Problem requirements — Skip any pictures. Repeat the data exactly, from its first line through the line that holds "m.use_nodes = True", both included.

□ □ □ □ □ □ □

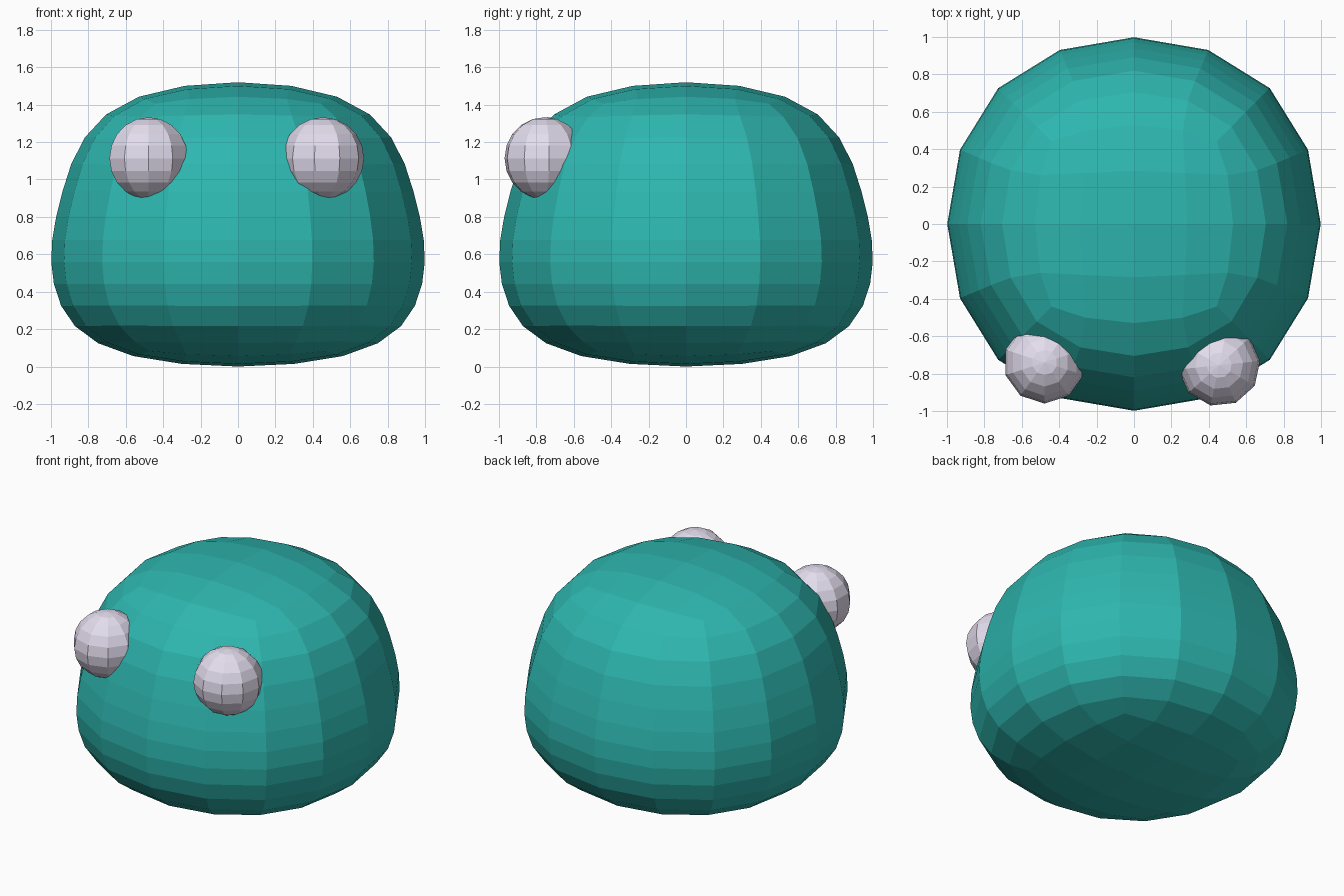
import bpy, bmesh
from math import atan2, radians
from mathutils import Matrix

if "Cube" in bpy.data.objects:
    bpy.data.objects.remove(bpy.data.objects["Cube"])


def material(name, color):
    m = bpy.data.materials.new(name)
    m.diffuse_color = (*color, 1)
    m.use_nodes = True
    m.node_tree.nodes["Principled BSDF"].inputs["Base Color"].default_value = m.diffuse_color
    return m


def add_object(name, bm, mat):
    bmesh.ops.recalc_face_normals(bm, faces=bm.faces)
    mesh = bpy.data.meshes.new(name)
    bm.to_mesh(mesh)
    bm.free()
    mesh.materials.append(mat)
    ob = bpy.data.objects.new(name, mesh)
    bpy.context.collection.objects.link(ob)
    return ob


teal = material("teal", (0.027, 0.47, 0.43))
pale = material("pale", (0.77, 0.72, 0.85))

# Body: stack of square loops (half width, height), rounded by subdivision
profile = [(0.833, -0.039), (1.14, 0.447), (1.05, 0.90), (0.80, 1.574)]
bm = bmesh.new()
loops = [[bm.verts.new((sx * r, sy * r, z))
          for sx, sy in ((-1, -1), (1, -1), (1, 1), (-1, 1))]
         for r, z in profile]
for low, high in zip(loops, loops[1:]):
    for i in range(4):
        j = (i + 1) % 4
        bm.faces.new((low[i], low[j], high[j], high[i]))
bm.faces.new(loops[0][::-1])
bm.faces.new(loops[-1])
body = add_object("body", bm, teal)
sub = body.modifiers.new("rounding", "SUBSURF")
sub.levels = sub.render_levels = 2


# Eyes: low-poly balls half sunk in the body, each turned a little differently
def eye(name, center, turn):
    bm = bmesh.new()
    bmesh.ops.create_uvsphere(bm, u_segments=10, v_segments=10, radius=0.22)
    rim = min(bm.verts, key=lambda v: abs(v.co.z))
    angle = radians(turn - 90) - atan2(rim.co.y, rim.co.x)
    bm.transform(Matrix.Translation(center) @ Matrix.Rotation(angle, 4, "Z"))
    add_object(name, bm, pale)


eye("left_eye", (-0.478, -0.74, 1.113), 0)
eye("right_eye", (0.455, -0.755, 1.113), 24)
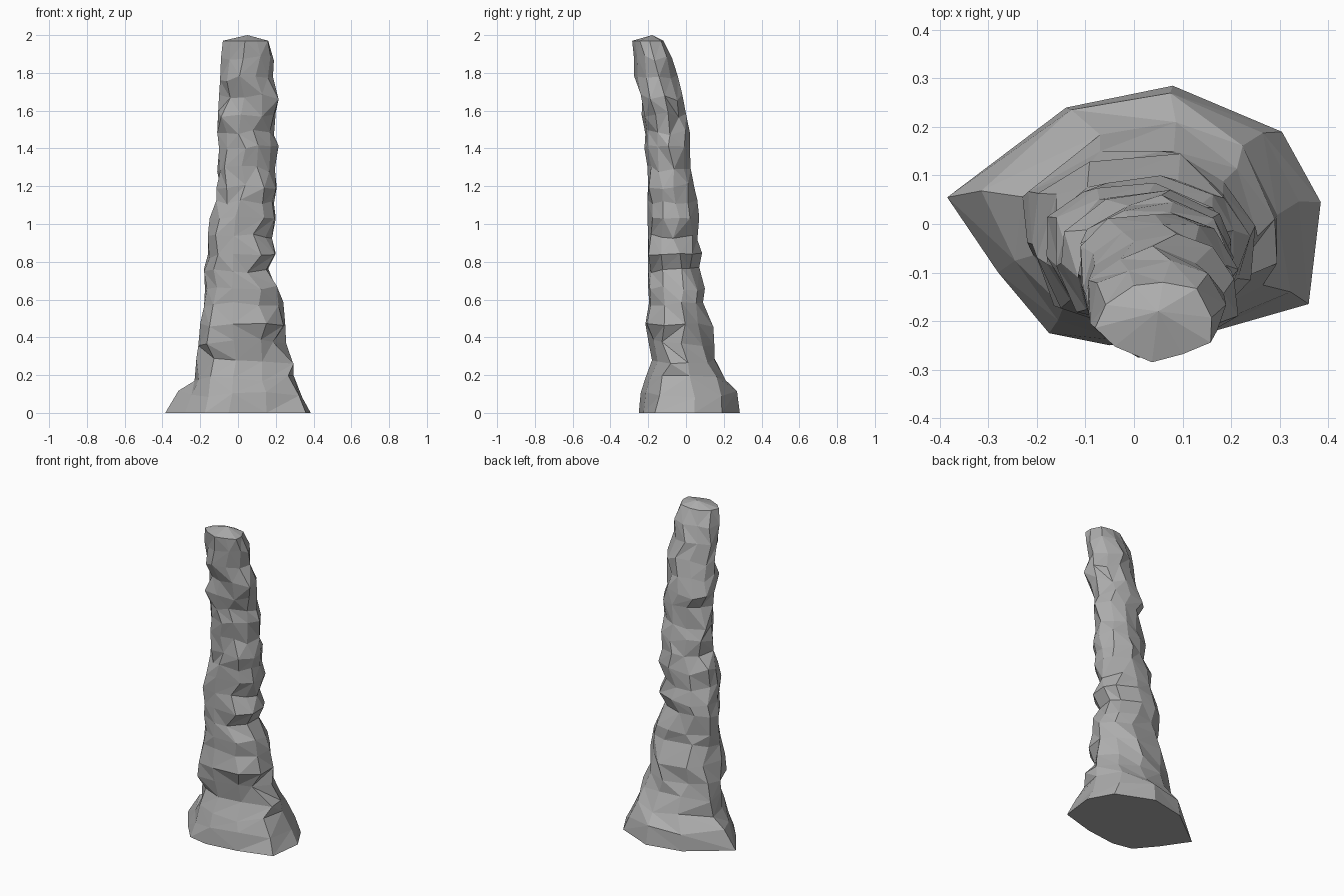
import bpy, bmesh, math, random

if "Cube" in bpy.data.objects:
    bpy.data.objects.remove(bpy.data.objects["Cube"])

random.seed(11)
SIDES = 10

# Height, left, right, front, back limits of each ring of the rock
RINGS = [
    (0.00, -.385, .385, -.25, .285), (0.10, -.315, .34, -.24, .27),
    (0.18, -.23, .295, -.215, .21), (0.275, -.22, .295, -.18, .15),
    (0.37, -.21, .255, -.20, .15), (0.46, -.20, .25, -.215, .145),
    (0.58, -.18, .24, -.195, .09), (0.66, -.175, .205, -.20, .10),
    (0.76, -.18, .16, -.20, .07), (0.83, -.16, .20, -.20, .085),
    (0.93, -.16, .18, -.20, .06), (1.03, -.15, .20, -.205, .07),
    (1.12, -.115, .19, -.205, .06), (1.20, -.115, .205, -.20, .045),
    (1.29, -.11, .195, -.205, .025), (1.40, -.10, .215, -.22, .02),
    (1.48, -.11, .19, -.215, .02), (1.58, -.105, .20, -.235, 0),
    (1.67, -.10, .215, -.24, -.02), (1.77, -.095, .185, -.275, -.045),
    (1.88, -.09, .19, -.275, -.075), (1.97, -.08, .16, -.285, -.12),
]
# Footprint outline, anticlockwise from the right
FOOT = [(.385, .045), (.305, .19), (.08, .285), (-.14, .24), (-.385, .055),
        (-.28, -.10), (-.175, -.225), (-.05, -.25), (.15, -.225), (.36, -.165)]


def rough_ring(index):
    """Irregular outline, fading from the footprint to a bumpy circle."""
    blend = max(0, 1 - index / 4)
    pts = []
    for i, (fx, fy) in enumerate(FOOT):
        a = math.tau * (i + .25 + random.uniform(-.2, .2)) / SIDES
        r = random.uniform(.88, 1.08)
        pts.append((blend * fx / .385 + (1 - blend) * r * math.cos(a),
                    blend * fy / .27 + (1 - blend) * r * math.sin(a)))
    return pts


def fit(values, low, high):
    a, b = min(values), max(values)
    return [low + (v - a) / (b - a) * (high - low) for v in values]


stone = bpy.data.materials.new("grey stone")
stone.diffuse_color = (.42, .42, .42, 1)
stone.use_nodes = True
stone.node_tree.nodes["Principled BSDF"].inputs["Base Color"].default_value = stone.diffuse_color

bm = bmesh.new()
rings = []
for k, (z, x0, x1, y0, y1) in enumerate(RINGS):
    pts = rough_ring(k)
    xs = fit([p[0] for p in pts], x0, x1)
    ys = fit([p[1] for p in pts], y0, y1)
    wobble = 0 if k in (0, len(RINGS) - 1) else .018
    rings.append([bm.verts.new((x, y, z + random.uniform(-wobble, wobble)))
                  for x, y in zip(xs, ys)])

# Faceted sides with irregular diagonals
for low, high in zip(rings, rings[1:]):
    for i in range(SIDES):
        j = (i + 1) % SIDES
        a, b, c, d = low[i], low[j], high[j], high[i]
        if random.random() < .5:
            faces = [(a, b, c), (a, c, d)]
        else:
            faces = [(a, b, d), (b, c, d)]
        for f in faces:
            bm.faces.new(f)

# Flat underside and low pointed cap
bm.faces.new(rings[0][::-1])
apex = bm.verts.new((.05, -.18, 2.0))
for i in range(SIDES):
    bm.faces.new((rings[-1][i], rings[-1][(i + 1) % SIDES], apex))

bmesh.ops.recalc_face_normals(bm, faces=bm.faces)
mesh = bpy.data.meshes.new("rock_pillar")
bm.to_mesh(mesh)
bm.free()
mesh.materials.append(stone)
bpy.context.collection.objects.link(bpy.data.objects.new("rock_pillar", mesh))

□ □ □ □ □ □ □

Response to the exercise —
import bpy, bmesh
from math import atan2, radians
from mathutils import Matrix

if "Cube" in bpy.data.objects:
    bpy.data.objects.remove(bpy.data.objects["Cube"])


def material(name, color):
    m = bpy.data.materials.new(name)
    m.diffuse_color = (*color, 1)
    m.use_nodes = True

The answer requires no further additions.